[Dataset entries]
************

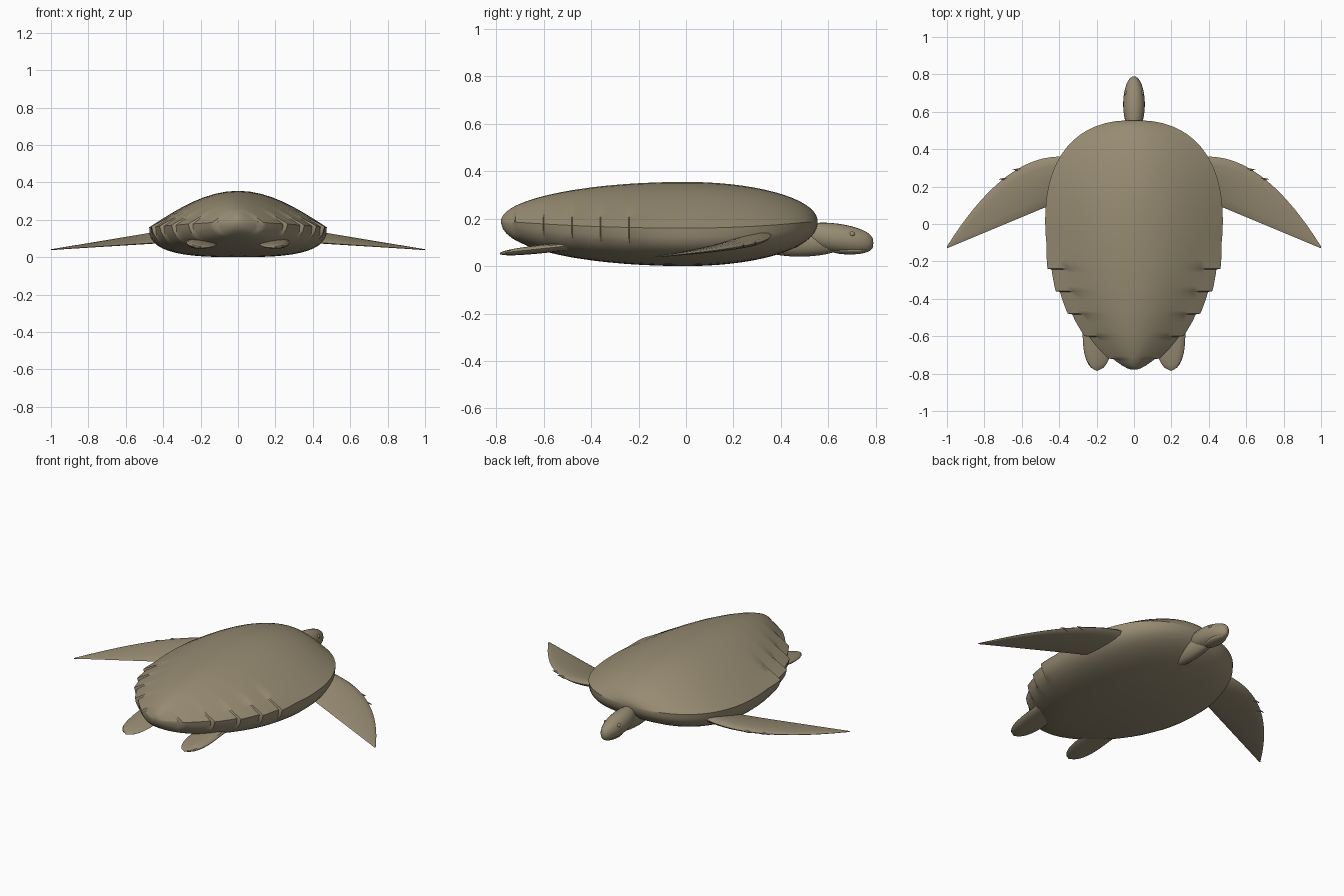
import bpy
import bmesh
from math import cos, sin, pi, exp, radians, copysign
from mathutils import Matrix, Vector

default = bpy.data.objects.get("Cube")
if default:
    bpy.data.objects.remove(default)

skin = bpy.data.materials.new("olive_brown")
skin.use_nodes = True
tone = (0.31, 0.26, 0.17, 1)
skin.diffuse_color = tone
shader = skin.node_tree.nodes["Principled BSDF"]
shader.inputs["Base Color"].default_value = tone
shader.inputs["Roughness"].default_value = 0.8
parts = []


def finish(name, bm, mirror=False):
    """Turn a bmesh into a named part, optionally mirrored in x."""
    bmesh.ops.recalc_face_normals(bm, faces=bm.faces)
    mesh = bpy.data.meshes.new(name)
    bm.to_mesh(mesh)
    bm.free()
    mesh.materials.append(skin)
    part = bpy.data.objects.new(name, mesh)
    bpy.context.collection.objects.link(part)
    if mirror:
        modifier = part.modifiers.new("mirror", 'MIRROR')
        modifier.use_mirror_merge = False
    parts.append(part)


def loft(name, rings, mirror=False):
    """Skin a list of equal point rings and cap both ends."""
    bm = bmesh.new()
    loops = [[bm.verts.new(point) for point in ring] for ring in rings]
    count = len(loops[0])
    for near, far in zip(loops, loops[1:]):
        for i in range(count):
            j = (i + 1) % count
            bm.faces.new((near[i], near[j], far[j], far[i]))
    bm.faces.new(loops[0])
    bm.faces.new(loops[-1])
    finish(name, bm, mirror)


def turn(count):
    """Evenly spaced angles around a full circle."""
    return [2 * pi * i / count for i in range(count)]


def ellipsoid(name, centre, radii, blunt=0, droop=0, mirror=False):
    """Ellipsoid along y; blunt squares its ends, droop tilts it."""
    bm = bmesh.new()
    bmesh.ops.create_uvsphere(bm, u_segments=24, v_segments=16, radius=1)
    bmesh.ops.rotate(bm, verts=bm.verts,
                     matrix=Matrix.Rotation(pi / 2, 3, 'X'))
    for vert in bm.verts:
        x, y, z = vert.co
        girth = max(1 - y * y, 0.001) ** 0.5
        z *= girth ** -blunt
        vert.co = Vector(centre) + Vector((
            x * radii[0], y * radii[1], z * radii[2] - droop * y))
    finish(name, bm, mirror)


# Shell: each section follows from its place along the body
FRONT, BACK, SCUTE = 0.555, 0.78, 0.12


def scute_flare(y):
    """Each rear scute widens backward, then steps in."""
    return 0.022 * (-y / SCUTE % 1) if y < -SCUTE else 0


def shell_ring(y):
    r = y / FRONT if y > 0 else -y / BACK
    if y > 0:
        width = 0.475 * (1 - r ** 2.4) ** 0.42
    else:
        width = 0.475 * (1 - r * r) ** 0.75
    dome = 0.165 * (1 - r * r) ** 0.5
    belly = 0.19 * (1 - r * r) ** 0.45
    rim = 0.19 - 0.03 * (1 - r * r)
    ring = []
    for angle in turn(48):
        c, s = cos(angle), sin(angle)
        if s >= 0:
            x = width * c
            z = rim + (0.19 + dome - rim) * cos(pi / 2 * c)
        else:
            x = width * copysign(abs(c) ** 0.7, c)
            z = rim - (rim - 0.19 + belly) * (-s) ** 0.7
        x += c * scute_flare(y) * exp(-((z - rim) / 0.055) ** 2)
        ring.append((x, y, z))
    return ring


stations = [c * (FRONT if c > 0 else BACK)
            for c in (cos(pi * (i + 0.5) / 32) for i in range(32))]
for k in range(2, 7):
    stations += [0.001 - SCUTE * k, -0.003 - SCUTE * k]
loft("shell", [shell_ring(y) for y in sorted(stations)])

# Neck, blunt-nosed head, lower jaw and eyes
ellipsoid("neck", (0, 0.48, 0.1), (0.045, 0.2, 0.06))
ellipsoid("head", (0, 0.64, 0.117), (0.058, 0.15, 0.062),
          blunt=0.3, droop=0.02)
ellipsoid("lower_jaw", (0, 0.69, 0.067), (0.04, 0.08, 0.018))
ellipsoid("eyes", (0.043, 0.7, 0.135), (0.01, 0.012, 0.01), mirror=True)


def fin(name, section, start, steps=18):
    """Blade whose section gives leading point, trailing point, thickness."""
    rings = []
    for i in range(steps + 1):
        lead, trail, thick = section(start + (1 - start) * i / steps)
        ring = []
        for angle in turn(14):
            c, s = cos(angle), sin(angle)
            point = lead.lerp(trail, 0.5 - 0.5 * c)
            point.z += thick / 2 * s * (1 + c / 3)
            ring.append(point)
        rings.append(ring)
    loft(name, rings, mirror=True)


def front_section(t):
    """Leading edge sweeps back in a curve, trailing edge runs straight."""
    x = 0.4 + 0.6 * t
    lead = Vector((x, 0.36 - 0.48 * t * t, 0.13 - 0.09 * t))
    trail = Vector((x, 0.12 - 0.25 * t, 0.08 - 0.04 * t))
    return lead, trail, 0.045 - 0.04 * t


def rear_section(t):
    """Rounded paddle narrowing to a point at the back."""
    swell = (1 - t ** 4) ** 0.6
    y, z = -0.5 - 0.285 * t, 0.085 - 0.03 * t
    lead = Vector((0.2 + 0.075 * swell, y, z))
    trail = Vector((0.195 - 0.08 * swell, y, z - 0.005))
    return lead, trail, 0.004 + 0.03 * swell


fin("front_flippers", front_section, -0.1)
fin("rear_flippers", rear_section, 0)

# Small claws on the front leading edges
for name, t in (("inner_claws", 0.38), ("outer_claws", 0.5)):
    edge = front_section(t)[0]
    bm = bmesh.new()
    bmesh.ops.create_cone(bm, cap_ends=True, segments=6,
                          radius1=0.01, radius2=0, depth=0.05)
    bmesh.ops.rotate(bm, verts=bm.verts,
                     matrix=Matrix.Rotation(pi / 2, 3, 'Y'))
    bmesh.ops.translate(bm, verts=bm.verts, vec=edge)
    finish(name, bm, mirror=True)

# Smooth shading that keeps the scute steps crisp
bpy.ops.object.select_all(action='DESELECT')
for part in parts:
    part.select_set(True)
bpy.context.view_layer.objects.active = parts[0]
bpy.ops.object.shade_smooth_by_angle(angle=radians(35))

************

- **Task statement**
Where a line of the data above includes the string "import", pull it out.

- **Solution for this task**
import bpy
import bmesh
from math import cos, sin, pi, exp, radians, copysign
from mathutils import Matrix, Vector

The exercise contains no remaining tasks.